headstak - a stak for your head
It's widely understood that <a href="http://bigthink.com/ideas/18522">Interruptions are the enemy of working effectively</a>, especially in my accidental career as software developer. A while ago I tried to come up with a solution to this problem which didn't involve working in a well designed office environment; the world is too broken to cope with such radicalism at this point. No, we must plod on in our horrendous open-plan, cheap as chips, everyone in one big roomi, mess.
So in an attempt to make it better for myself I thought of a simple program that would let you keep track of your own work and remind you where you were before the current interruption. So, being a geek, I came up with the idea of a stack for your brain: before you start a task, or when you are interrupted while working on a task, you push the current job onto a stack. When the interruption finishes, or when the task is complete, you pop it from the stack...leaving you facing the job you were working on beforehand at the top of the stack.
It took me a while to get anything concrete down, but there is now a prototype! ATM it's only for Mac users (sorry) but you can download it here.

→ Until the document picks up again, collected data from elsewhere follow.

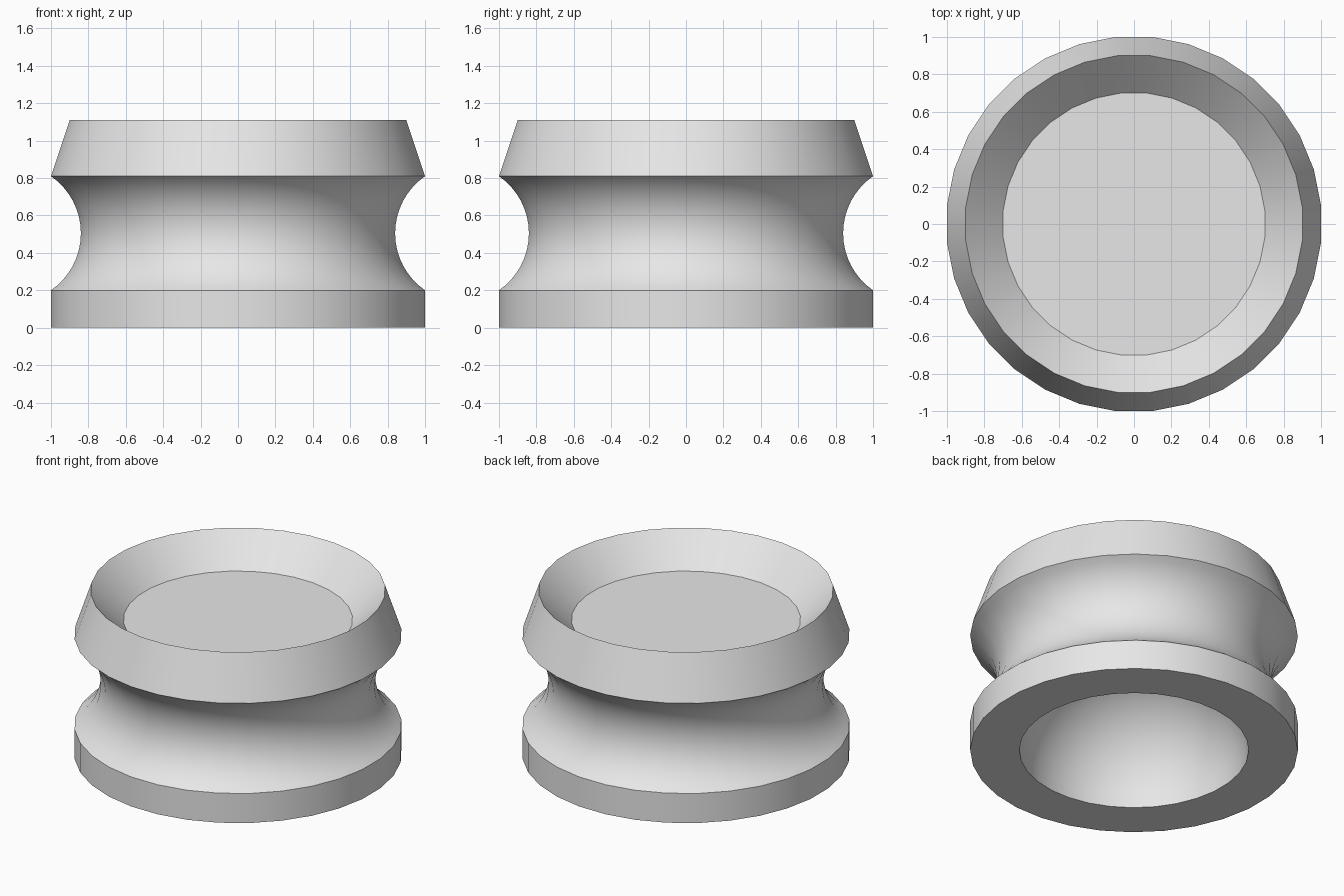
import bpy
import bmesh
from math import sin, cos, pi, asin, radians
from mathutils import Matrix, Vector

cube = bpy.data.objects.get("Cube")
if cube:
    bpy.data.objects.remove(cube, do_unlink=True)

SIDES = 32
FLAT = 1 / cos(pi / SIDES)   # flat sides touch the given radius

grey = bpy.data.materials.new("plain_grey")
grey.use_nodes = True
colour = (0.8, 0.8, 0.8, 1)
grey.diffuse_color = colour
grey.node_tree.nodes["Principled BSDF"].inputs["Base Color"].default_value = colour


def lathe(name, profile):
    """Spin an (r, z) profile, running from axis to axis, into a closed body."""
    bm = bmesh.new()
    start = Matrix.Rotation(pi / SIDES, 3, 'Z')
    verts = [bm.verts.new(start @ Vector((r * FLAT, 0, z))) for r, z in profile]
    edges = [bm.edges.new(pair) for pair in zip(verts, verts[1:])]
    bmesh.ops.spin(bm, geom=verts + edges, cent=(0, 0, 0), axis=(0, 0, 1),
                   angle=2 * pi, steps=SIDES, use_merge=True)
    bmesh.ops.remove_doubles(bm, verts=bm.verts, dist=0.0001)
    bmesh.ops.recalc_face_normals(bm, faces=bm.faces)
    mesh = bpy.data.meshes.new(name)
    bm.to_mesh(mesh)
    bm.free()
    mesh.materials.append(grey)
    obj = bpy.data.objects.new(name, mesh)
    bpy.context.collection.objects.link(obj)
    bpy.ops.object.select_all(action='DESELECT')
    obj.select_set(True)
    bpy.context.view_layer.objects.active = obj
    bpy.ops.object.shade_smooth_by_angle(angle=radians(30))
    return obj


# Domed hollow in the underside
HOLLOW, STEPS = 0.7, 12
dome = [(HOLLOW * sin(a), HOLLOW * cos(a))
        for a in (pi / 2 * i / STEPS for i in range(STEPS + 1))]

# Round groove about the waist, between the base band and the upper collar
low, high, depth = 0.2, 0.81, 0.16
half = (high - low) / 2
radius = (half ** 2 + depth ** 2) / (2 * depth)
sweep = asin(half / radius)
groove = [(1 - depth + radius * (1 - cos(a)), (low + high) / 2 + radius * sin(a))
          for a in (sweep * (2 * i / 16 - 1) for i in range(17))]

# Tapered collar with a sharp rim and a sloped dish
collar = [(0.9, 1.11), (0.7, 0.91), (0, 0.91)]

lathe("grooved_pedestal", dome + [(1, 0)] + groove + collar)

Run it and it should appear on your status bar as a little stack of stuff on a head. Whenever you are about to start or finish a task you just hit the global hotkey:
(that's a zero, not an "O").
Then you hit a down arrow to push a task, at which point you may optionally describe it. Press escape to get rid of the window.
If the phone rings, or someone in your office comes over to talk to you, push a new task.
When the most recent interruption/task is finished, hit the hot key again (Control-Command-0) and hit the up arrow to pop the most recent task.
You can push different types of activity onto the stack - at the moment you use the down arrow for a normal task, the left arrow for a distraction and the right arrow for a sidetrack. These are, obviously, arbitrary and ideally they'll be editable. Either way, it all gets logged in a little database.
Ultimately headstak will contain tools for analysing how much time you spend on each type of task in some sort of nice graph or something.
I've been using it in earnest recently and have found it as useful as I'd initially imagined! That sort of thing cheers me up.
Please let me know what you think even if it's negative.
martin A-to-the-T dreadtech.com